Whistleblowing is the act of reporting or disclosing wrongdoing in the workplace. If someone is committing fraud or acting dishonestly at your workplace, a whistleblower act may protect you if you report it.
Thank you to attorney, Bertha Burruezo of Burruezo & Burruezo, PLLC for significant contribution to this article.
WHAT ARE YOUR RIGHTS?
Whistleblowers are protected against retaliation from an employer under the Whistleblower Protection Act of 1989. Reprisal acts include but are not limited to; poor performance review, demotion, suspension and termination.

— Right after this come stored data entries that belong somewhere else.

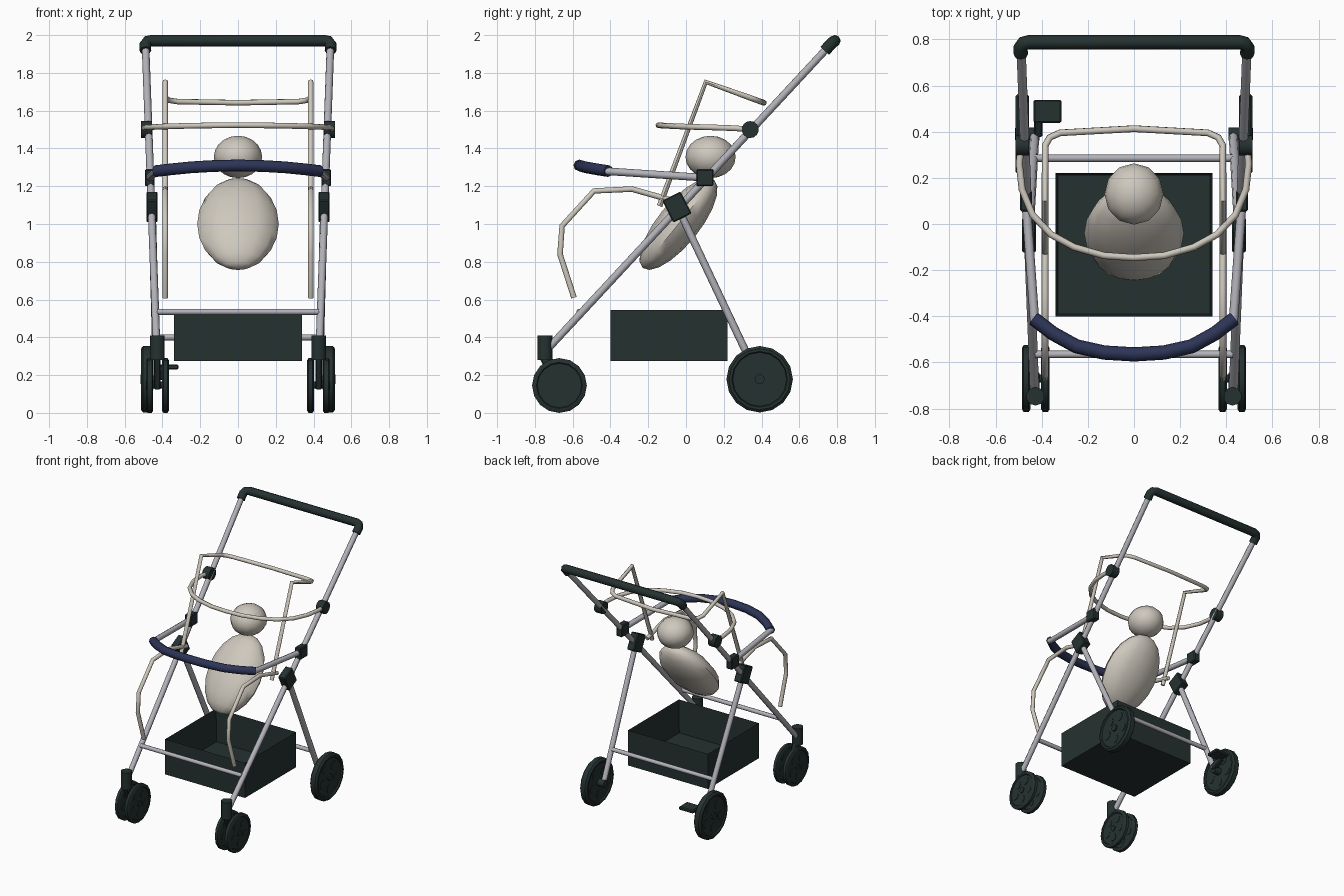
import bpy, bmesh, math
from mathutils import Vector, Matrix

if "Cube" in bpy.data.objects:
    bpy.data.objects.remove(bpy.data.objects["Cube"])


def mat(name, rgb):
    m = bpy.data.materials.new(name)
    m.diffuse_color = (*rgb, 1)
    m.use_nodes = True
    m.node_tree.nodes["Principled BSDF"].inputs["Base Color"].default_value = m.diffuse_color
    return m


DARK = mat("dark green plastic", (0.018, 0.031, 0.030))
SILVER = mat("silver tube", (0.45, 0.45, 0.49))
BEIGE = mat("beige", (0.62, 0.58, 0.51))
NAVY = mat("navy foam", (0.026, 0.035, 0.095))
GREY = mat("wheel grey", (0.33, 0.33, 0.33))


def finish(name, mesh, mats, smooth=40):
    ob = bpy.data.objects.new(name, mesh)
    bpy.context.collection.objects.link(ob)
    mesh.materials.clear()
    for m in mats:
        mesh.materials.append(m)
    bpy.ops.object.select_all(action='DESELECT')
    ob.select_set(True)
    bpy.context.view_layer.objects.active = ob
    if smooth:
        bpy.ops.object.shade_smooth_by_angle(angle=math.radians(smooth))
    return ob


def from_bm(name, bm, mats, smooth=40):
    me = bpy.data.meshes.new(name)
    bmesh.ops.recalc_face_normals(bm, faces=bm.faces)
    bm.to_mesh(me)
    bm.free()
    return finish(name, me, mats, smooth)


def tube(name, pts, r, m):
    """Round tube along a path of points."""
    cu = bpy.data.curves.new(name, 'CURVE')
    cu.dimensions = '3D'
    cu.bevel_depth = r
    cu.bevel_resolution = 2
    cu.use_fill_caps = True
    sp = cu.splines.new('POLY')
    sp.points.add(len(pts) - 1)
    for p, q in zip(sp.points, pts):
        p.co = (*q, 1)
    tmp = bpy.data.objects.new("tmp", cu)
    bpy.context.collection.objects.link(tmp)
    bpy.context.view_layer.update()
    me = bpy.data.meshes.new_from_object(tmp.evaluated_get(bpy.context.evaluated_depsgraph_get()))
    bpy.data.objects.remove(tmp)
    return finish(name, me, [m], 50)


def bow(half):
    """Mirror a half path (ending on the centre line) to a full one."""
    return half + [(-x, y, z) for x, y, z in half[-2::-1]]


def box(name, c, size, m, tilt=0):
    bm = bmesh.new()
    bmesh.ops.create_cube(bm, size=1, matrix=Matrix.Translation(c) @ Matrix.Rotation(tilt, 4, 'X')
                          @ Matrix.Diagonal((*size, 1)))
    bmesh.ops.bevel(bm, geom=bm.edges[:], offset=0.006, segments=1, affect='EDGES')
    return from_bm(name, bm, [m], 0)


def cyl(name, a, b, r, m, seg=14):
    a, b = Vector(a), Vector(b)
    bm = bmesh.new()
    bmesh.ops.create_cone(bm, cap_ends=True, segments=seg, radius1=r, radius2=r, depth=(b - a).length,
                          matrix=Matrix.Translation((a + b) / 2)
                          @ (b - a).to_track_quat('Z', 'Y').to_matrix().to_4x4())
    return from_bm(name, bm, [m])


def ball(name, c, radii, tilt=0):
    bm = bmesh.new()
    bmesh.ops.create_uvsphere(bm, u_segments=12, v_segments=10, radius=1,
                              matrix=Matrix.Translation(c) @ Matrix.Rotation(tilt, 4, 'X')
                              @ Matrix.Diagonal((*radii, 1)))
    return from_bm(name, bm, [BEIGE], 50)


def wheel(name, c, R, w):
    """Wheel on the x axis: dark tyre, grey disc, five dark openings."""
    bm = bmesh.new()
    n = 16
    prof = [(-.6, .8), (-1, .84), (-1, .92), (-.6, 1), (.6, 1), (1, .92), (1, .84), (.6, .8)]
    rings = []
    for i in range(n):
        a = 2 * math.pi * i / n
        rings.append([bm.verts.new((x * w, r * R * math.cos(a), r * R * math.sin(a))) for x, r in prof])
    for i in range(n):
        p, q = rings[i], rings[(i + 1) % n]
        for j in range(len(prof)):
            k = (j + 1) % len(prof)
            bm.faces.new((p[j], q[j], q[k], p[k]))
    turn = Matrix.Rotation(math.pi / 2, 4, 'Y')

    def disc(r, half, mi, seg, pre=Matrix()):
        old = set(bm.faces)
        bmesh.ops.create_cone(bm, cap_ends=True, segments=seg, radius1=r, radius2=r,
                              depth=2 * half, matrix=pre @ turn)
        for f in set(bm.faces) - old:
            f.material_index = mi
    disc(.82 * R, .7 * w, 1, n)
    disc(.15 * R, 1.05 * w, 2, 10)
    for i in range(5):
        rot = Matrix.Rotation(2 * math.pi * i / 5, 4, 'X')
        disc(.2 * R, .7 * w + .003, 0, 8,
             rot @ Matrix.Translation((0, 0, -.5 * R)) @ Matrix.Diagonal((1, .95, 1, 1)))
    bmesh.ops.translate(bm, verts=bm.verts, vec=c)
    return from_bm(name, bm, [DARK, GREY, SILVER], 35)


for s, side in ((1, "right"), (-1, "left")):
    # main frame and rear legs
    tube("main_frame_" + side, [(s * .43, -.74, .33), (s * .49, .77, 1.955)], .02, SILVER)
    tube("rear_leg_" + side, [(s * .455, -.04, 1.08), (s * .43, .39, .17)], .02, SILVER)
    # joints
    box("fold_joint_" + side, (s * .455, -.048, 1.09), (.06, .108, .13), DARK, math.radians(27))
    box("bumper_joint_" + side, (s * .468, .1, 1.245), (.05, .09, .09), DARK)
    cyl("canopy_joint_" + side, (s * .455, .34, 1.5), (s * .513, .34, 1.5), .045, DARK)
    # bumper arm
    tube("bumper_arm_" + side, [(s * .468, .1, 1.245), (s * .43, -.43, 1.28)], .02, SILVER)
    # front caster
    cyl("caster_" + side, (s * .427, -.747, .28), (s * .427, -.747, .41), .04, DARK, 10)
    box("caster_fork_" + side, (s * .427, -.71, .225), (.036, .06, .2), DARK, math.radians(26))
    cyl("front_axle_" + side, (s * .37, -.67, .147), (s * .48, -.67, .147), .018, DARK)
    wheel("front_wheel_outer_" + side, (s * .467, -.67, .145), .145, .018)
    wheel("front_wheel_inner_" + side, (s * .384, -.67, .145), .145, .018)
    # rear wheel
    wheel("rear_wheel_" + side, (s * .484, .39, .178), .176, .03)
    cyl("rear_axle_" + side, (s * .41, .39, .178), (s * .48, .39, .178), .028, DARK)
    # footrest and seat side
    tube("seat_side_" + side, [(s * .385, y, z) for y, z in
         ((-.593, .61), (-.667, .84), (-.656, .99), (-.487, 1.175), (-.286, 1.185), (-.075, 1.125))],
         .015, BEIGE)

# brake pedal
box("brake_pedal", (-.375, .488, .243), (.12, .1, .026), DARK)
box("brake_lever", (-.415, .43, .215), (.035, .1, .05), DARK, math.radians(25))
# cross bars
tube("front_crossbar", [(-.43, -.565, .535), (.43, -.565, .535)], .016, SILVER)
tube("rear_crossbar", [(-.44, .285, .4), (.44, .285, .4)], .016, SILVER)
# push handle
tube("push_handle", bow([(.49, .735, 1.918), (.492, .765, 1.95), (.48, .782, 1.966), (.455, .788, 1.97),
                         (0, .788, 1.97)]), .031, DARK)
# bumper bar
tube("bumper_bar", bow([(.435, -.41, 1.28), (.35, -.475, 1.29), (.25, -.53, 1.3), (.13, -.557, 1.307),
                        (0, -.565, 1.31)]), .031, NAVY)
# canopy bow
tube("canopy_bow", bow([(.49, .34, 1.5), (.497, .26, 1.507), (.485, .15, 1.511), (.44, .04, 1.514),
                        (.36, -.045, 1.517), (.26, -.1, 1.52), (.13, -.137, 1.522), (0, -.146, 1.523)]),
     .015, BEIGE)
# backrest frame
tube("backrest_frame", bow([(.385, -.14, 1.095), (.385, .105, 1.752), (.385, .34, 1.668),
                            (.365, .375, 1.655), (.32, .395, 1.648), (0, .413, 1.642)]), .015, BEIGE)
# seated dummy
ball("body", (0, -.04, 1.0), (.216, .11, .3), math.radians(-39))
ball("head", (0, .13, 1.355), (.128, .133, .112))

# storage basket: box with hollowed top
bm = bmesh.new()
bmesh.ops.create_cube(bm, size=1, matrix=Matrix.Translation((0, -.09, .41))
                      @ Matrix.Diagonal((.68, .62, .27, 1)))
bm.normal_update()
top = [f for f in bm.faces if f.normal.z > .9]
bmesh.ops.inset_region(bm, faces=top, thickness=.014)
bmesh.ops.translate(bm, verts=top[0].verts, vec=(0, 0, -.25))
from_bm("basket", bm, [DARK], 0)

The law also prohibits any adverse action against an employee for filing an appeal, complaint, or grievance; helping someone else file or testifying on their behalf; or cooperating with or disclosing information to the Office of Inspector General (OIG).

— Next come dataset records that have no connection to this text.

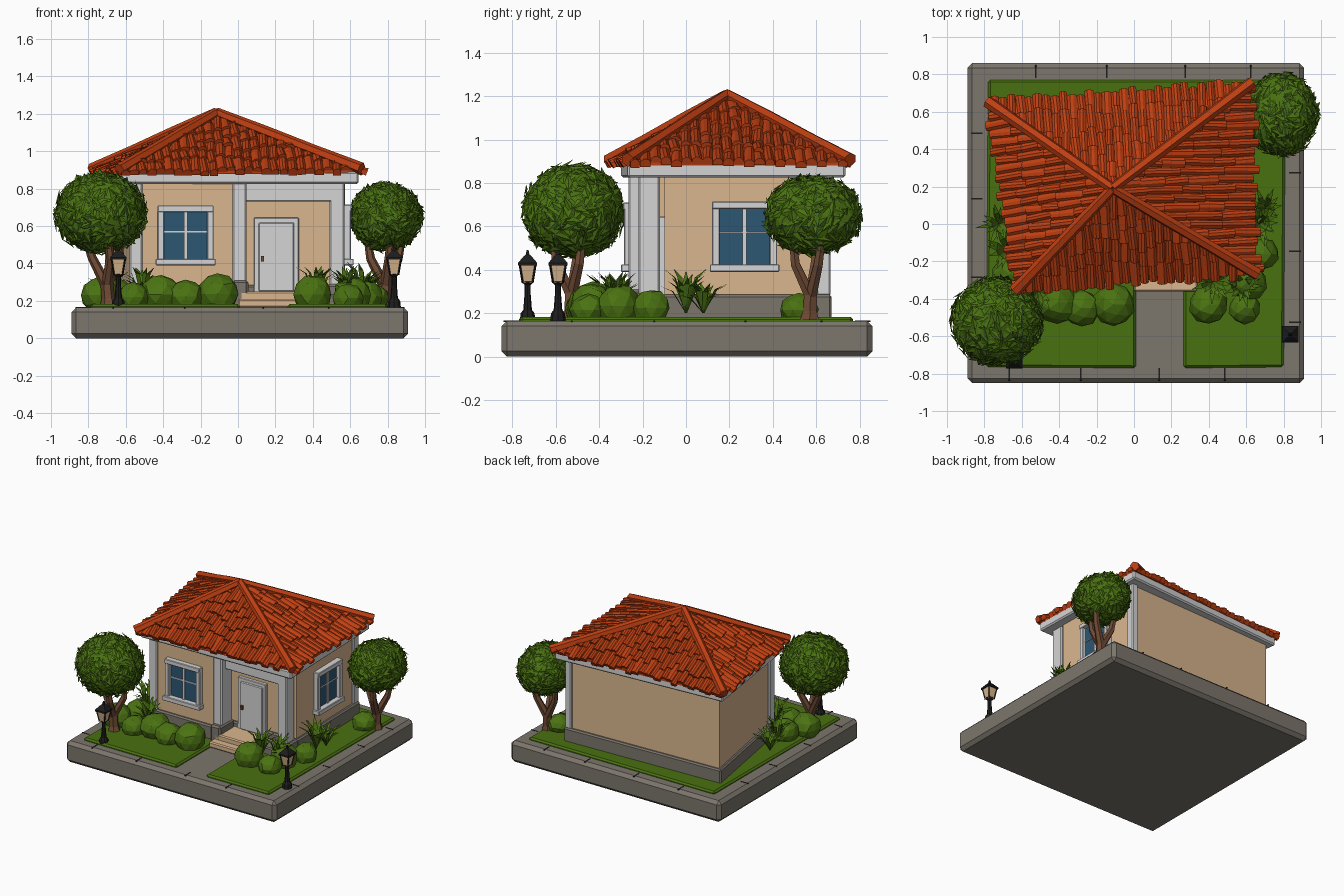
import bpy, bmesh, math, random
from mathutils import Vector as V

if "Cube" in bpy.data.objects:
    bpy.data.objects.remove(bpy.data.objects["Cube"])

random.seed(4)

def mat(name, *c):
    m = bpy.data.materials.new(name)
    m.diffuse_color = (*c, 1)
    m.use_nodes = True
    m.node_tree.nodes["Principled BSDF"].inputs["Base Color"].default_value = m.diffuse_color
    return m

STONE = mat("stone", .20, .18, .15)
LAWN = mat("lawn green", .066, .165, .005)
LEAF = mat("leaf green", .07, .17, .006)
TILE = mat("roof orange", .52, .05, .006)
WHITE = mat("white trim", .66, .66, .67)
WALL = mat("wall tan", .70, .47, .27)
GLASS = mat("window blue", .025, .095, .17)
BARK = mat("bark brown", .16, .07, .035)
IRON = mat("black iron", .012, .012, .012)

def mesh(name, verts, faces, m, bevel=0, fix=True):
    me = bpy.data.meshes.new(name)
    me.from_pydata([tuple(v) for v in verts], [], faces)
    me.materials.append(m)
    if fix:
        bm = bmesh.new()
        bm.from_mesh(me)
        bmesh.ops.recalc_face_normals(bm, faces=bm.faces)
        bm.to_mesh(me)
        bm.free()
    ob = bpy.data.objects.new(name, me)
    bpy.context.collection.objects.link(ob)
    if bevel:
        b = ob.modifiers.new("bevel", 'BEVEL')
        b.width, b.segments = bevel, 1
    return ob

def prism(name, poly, z0, z1, m, bevel=0):
    n = len(poly)
    vs = [(x, y, z) for z in (z0, z1) for x, y in poly]
    fs = [list(range(n))[::-1], list(range(n, 2 * n))]
    fs += [(i, (i + 1) % n, n + (i + 1) % n, n + i) for i in range(n)]
    return mesh(name, vs, fs, m, bevel)

def box(name, x0, x1, y0, y1, z0, z1, m, bevel=0):
    return prism(name, [(x0, y0), (x1, y0), (x1, y1), (x0, y1)], z0, z1, m, bevel)

def tube(name, pts, radii, m, sides=6, turn=0):
    pts = [V(p) for p in pts]
    d = (pts[-1] - pts[0]).normalized()
    a = d.cross(V((0, 1, 0) if abs(d.y) < .9 else (1, 0, 0))).normalized()
    b = d.cross(a)
    vs, fs = [], []
    for p, r in zip(pts, radii):
        for k in range(sides):
            t = 2 * math.pi * k / sides + turn
            vs.append(p + (a * math.cos(t) + b * math.sin(t)) * r)
    for i in range(len(pts) - 1):
        for k in range(sides):
            k2 = (k + 1) % sides
            fs.append((i * sides + k, i * sides + k2, (i + 1) * sides + k2, (i + 1) * sides + k))
    fs += [list(range(sides)), list(range(len(vs) - sides, len(vs)))]
    return mesh(name, vs, fs, m)

def blob(name, c, r, m, sub=2, jit=.1):
    bm = bmesh.new()
    bmesh.ops.create_icosphere(bm, subdivisions=sub, radius=1)
    for v in bm.verts:
        k = 1 + random.uniform(-jit, jit)
        v.co = V([c[i] + v.co[i] * r[i] * k for i in range(3)])
    me = bpy.data.meshes.new(name)
    bm.to_mesh(me)
    bm.free()
    me.materials.append(m)
    ob = bpy.data.objects.new(name, me)
    bpy.context.collection.objects.link(ob)

# ground slab, lawn around the path, curb joints
box("base_slab", -.89, .91, -.85, .86, 0, .165, STONE, .025)
prism("lawn", [(-.79, -.765), (.01, -.77), (.01, -.28), (.265, -.28), (.265, -.77),
               (.80, -.765), (.81, .77), (-.78, .77)], .15, .183, LAWN, .012)
for i, t in enumerate((-.6, -.22, .2, .55)):
    for s in (-1, 1):
        j = t + .07 * s
        box(f"curb_joint_x_{i}", j, j + .008, .01 + s * .81 - .04, .01 + s * .81 + .03, .16, .167, IRON)
        box(f"curb_joint_y_{i}", s * .85 - .02, s * .85 + .04, j, j + .008, .16, .167, IRON)

# walls on a skewed plan with a recessed porch
plan = [(-.555, -.25), (0, -.25), (0, -.1), (.57, -.1), (.555, .65), (-.71, .605)]
prism("walls", plan, .17, .87, WALL)
plinth = [(-.58, -.27), (.01, -.27), (.01, -.12), (.59, -.12), (.58, .672), (-.735, .625)]
prism("plinth", plinth, .16, .285, STONE, .01)
prism("eave_fascia", [(-.63, -.30), (.645, -.27), (.615, .735), (-.765, .645)], .825, .89, WHITE, .01)

# porch
box("porch_floor", .0, .57, -.25, -.1, .16, .235, STONE, .008)
box("upper_step", .01, .31, -.30, -.1, .17, .25, WALL, .008)
box("lower_step", .0, .34, -.36, -.25, .165, .21, WALL, .008)
box("porch_beam", .03, .52, -.22, -.13, .73, .84, WHITE, .006)
box("porch_centre_pillar", -.03, .045, -.265, -.13, .29, .84, WHITE, .008)
box("porch_corner_pillar", .49, .57, -.22, -.12, .28, .84, WHITE, .008)
box("centre_pillar_base", -.03, .055, -.30, -.12, .17, .31, STONE, .012)
box("corner_pillar_base", .475, .59, -.24, -.1, .17, .29, STONE, .012)
box("front_left_pilaster", -.58, -.51, -.265, -.2, .28, .84, WHITE, .008)
box("back_right_pilaster", .52, .572, .60, .667, .28, .84, WHITE, .008)

# door
box("door_frame", .085, .325, -.125, -.09, .24, .645, WHITE, .004)
box("door_panel", .11, .30, -.135, -.1, .25, .62, WHITE, .006)
box("door_handle", .122, .14, -.15, -.13, .41, .44, BARK)

# windows: local u along the wall, o outward from the wall
def window(name, place, u0, u1, z0, z1):
    w = .035
    parts = [("frame_left", u0, u0 + w, z0, z1, .035, WHITE), ("frame_right", u1 - w, u1, z0, z1, .035, WHITE),
             ("frame_top", u0, u1, z1 - w, z1, .04, WHITE), ("sill", u0 - .01, u1 + .01, z0, z0 + w, .05, WHITE),
             ("glass", u0 + w, u1 - w, z0 + w, z1 - w, .008, GLASS)]
    c, h = (u0 + u1) / 2, (z0 + z1) / 2 + .02
    parts += [("mullion", c - .009, c + .009, z0 + w, z1 - w, .018, WHITE),
              ("crossbar", u0 + w, u1 - w, h - .004, h + .004, .015, WHITE)]
    for p, a, b, lo, hi, o, m in parts:
        box(f"{name}_{p}", *place(a, b, o), lo, hi, m, .004 if o > .03 else 0)

window("front_window", lambda a, b, o: (a, b, -.25 - o, -.24), -.43, -.13, .39, .71)
window("side_window", lambda a, b, o: (.55, .568 + o, a, b), .12, .42, .39, .715)

# hipped roof: core plus overlapping rows of peaked tiles
peak = V((-.115, .19, 1.195))
corners = [V((-.625, -.345, .895)), V((.645, -.26, .90)), V((.615, .745, .90)), V((-.77, .645, .895))]
low = [c - V((0, 0, .02)) for c in corners]
mesh("roof_core", low + corners + [peak],
     [(3, 2, 1, 0)] + [(i, (i + 1) % 4, 4 + (i + 1) % 4, 4 + i) for i in range(4)]
     + [(4 + i, 4 + (i + 1) % 4, 8) for i in range(4)], TILE)
vs, fs = [], []
for i in range(4):
    A, B = corners[i], corners[(i + 1) % 4]
    e = B - A
    ua = (peak - A).dot(e) / e.dot(e)
    up = peak - (A + e * ua)
    nrm = e.cross(up).normalized()
    n = int(e.length / .046)
    for c in range(n):
        u = (c + .5) / n
        lim = u / ua if u < ua else (1 - u) / (1 - ua)
        t = random.uniform(-.06, 0)
        while t < lim - .02:
            t1 = min(t + random.uniform(.14, .26), lim)
            hw = random.uniform(.42, .56) / n
            sk = random.uniform(-.2, .2) / n
            lift = random.uniform(.016, .028)
            k = len(vs)
            for tt, h, s in ((t, lift, 0), (t1 + .015, .008, sk)):
                for du, hh in ((-hw, h - .012), (-hw * .3, h), (hw * .4, h), (hw, h - .012)):
                    vs.append(A + e * (u + du + s) + up * tt + nrm * hh)
            bottom = [vs[k] - nrm * (lift + .002), vs[k + 3] - nrm * (lift + .002)]
            vs += bottom
            fs += [(k + j, k + j + 1, k + j + 5, k + j + 4) for j in range(3)]
            fs += [(k + 8, k + 9, k + 3, k + 2, k + 1, k), (k + 8, k, k + 4), (k + 9, k + 7, k + 3)]
            t = t1
mesh("roof_tiles", vs, fs, TILE, fix=False)
for i, c in enumerate(corners):
    d = (peak - c)
    pts = [c - d * .02 + d * 1.02 * q + V((0, 0, .012)) for q in (0, .33, .66, 1)]
    tube(f"hip_cap_{i}", pts, [.034, .03, .031, .027], TILE, 6)

# trees: forked trunk, faceted crown core and a shell of pointed leaves
def tree(name, foot, c, r, count):
    f, c = V(foot), V(c)
    fork = f + (c - f) * .28
    tube(name + "_trunk", [f, f + (fork - f) * .3, fork], [.05, .036, .034], BARK)
    for i, (dx, dy) in enumerate(((-.11, .03), (.1, .05), (.03, -.1))):
        tube(f"{name}_branch_{i}", [fork - V((0, 0, .03)), fork + V((dx * .7, dy * .7, .12)),
                                    c + V((dx, dy, -.05))], [.03, .024, .016], BARK)
    blob(name + "_crown", c, [k * .91 for k in r], LEAF, 3, .04)
    vs, fs = [], []
    for i in range(count):
        z = 1 - 2 * (i + .5) / count
        a = i * 2.39996
        s = math.sqrt(1 - z * z)
        d = V((s * math.cos(a), s * math.sin(a), z))
        p = c + V([d[j] * r[j] for j in range(3)]) * random.uniform(.9, 1)
        t = d.cross(V([random.uniform(-1, 1) for _ in range(3)])).normalized()
        b = d.cross(t)
        L, W = random.uniform(.03, .048), random.uniform(.014, .024)
        tilt = d * random.uniform(-.01, .014)
        k = len(vs)
        vs += [p - t * L - tilt, p - b * W - d * .008, p + t * L + tilt, p + b * W - d * .008]
        fs += [(k, k + 1, k + 2), (k, k + 2, k + 3)]
        if (vs[k + 1] - vs[k]).cross(vs[k + 2] - vs[k]).dot(d) < 0:
            fs[-2:] = [(k, k + 2, k + 1), (k, k + 3, k + 2)]
    mesh(name + "_leaves", vs, fs, LEAF, fix=False)

tree("front_tree", (-.69, -.53, .17), (-.735, -.52, .67), (.255, .245, .225), 620)
tree("back_tree", (.785, .57, .17), (.79, .585, .65), (.2, .235, .19), 520)

# bushes: x, y, radius, top height
for i, (x, y, r, top) in enumerate([(-.11, -.43, .115, .345), (-.28, -.45, .10, .31), (-.41, -.42, .11, .34),
                                    (-.56, -.47, .09, .30), (-.74, -.42, .10, .33), (-.66, -.27, .1, .32),
                                    (.40, -.43, .105, .34), (.59, -.45, .085, .29), (.61, -.31, .10, .335),
                                    (.69, -.16, .085, .31), (.72, .52, .09, .29)]):
    h = (top - .17) * .62
    blob(f"bush_{i}", (x, y, top - h), (r, r, h), LEAF, 2, .06)

# spiky plants with arching blades
def fern(name, x, y, h, n=18):
    vs, fs = [], []
    for i in range(n):
        a = 2 * math.pi * i / n + random.uniform(-.2, .2)
        d, s = V((math.cos(a), math.sin(a), 0)), V((-math.sin(a), math.cos(a), 0)) * .013
        o, r = V((x, y, .2)), random.uniform(.07, .13)
        k, hh = len(vs), h * random.uniform(.55, 1)
        m = o + d * r * .5 + V((0, 0, hh * .8))
        vs += [o - s * .5, o + s * .5, m - s, m + s, o + d * r + V((0, 0, hh))]
        fs += [(k, k + 1, k + 3, k + 2), (k + 2, k + 3, k + 4)]
    mesh(name, vs, fs, LEAF, fix=False)

for i, (x, y, h) in enumerate([(.42, -.31, .19), (.67, .0, .21), (.70, .08, .15), (.58, -.33, .2),
                               (-.51, -.36, .19), (-.68, -.14, .2), (-.72, .0, .16)]):
    fern(f"fern_{i}", x, y, h)

# garden lamps
for n, x, y in (("left", -.64, -.73), ("right", .835, -.59)):
    at = lambda *zs: [(x, y, z) for z in zs]
    tube(n + "_lamp_post", at(.165, .2, .215, .29, .33, .345), [.036, .032, .02, .014, .014, .03], IRON, 8)
    tube(n + "_lamp_glass", at(.34, .425), [.032, .052], WALL, 4, math.pi / 4)
    tube(n + "_lamp_cap", at(.42, .432, .462, .47, .492), [.062, .062, .026, .012, .006], IRON, 4, math.pi / 4)
    for i in range(4):
        a = math.pi / 4 + i * math.pi / 2
        p = V((math.cos(a), math.sin(a), 0))
        tube(f"{n}_lamp_bar_{i}", [V((x, y, .34)) + p * .032, V((x, y, .425)) + p * .052], [.005, .005], IRON, 4)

WHAT DO YOU NEED TO DO?
If you have been retaliated against for whistleblowing you should report your matter promptly with the appropriate agency.
WHAT TO CONSIDER BEFORE TAKING ACTION?
There are numerous statutes with whistleblower protection provisions that can have complex interpretations. These statutes are specific to different scenarios and provide the length of time you have to bring forward a complaint, your rights and where to report your complaint. Therefore, it is crucial to consult with a lawyer to obtain proper guidance.
As previously mentioned, the statute of limitations will depend on the applicable state and federal laws for a specific situation, and in some cases, it can be only 30 days.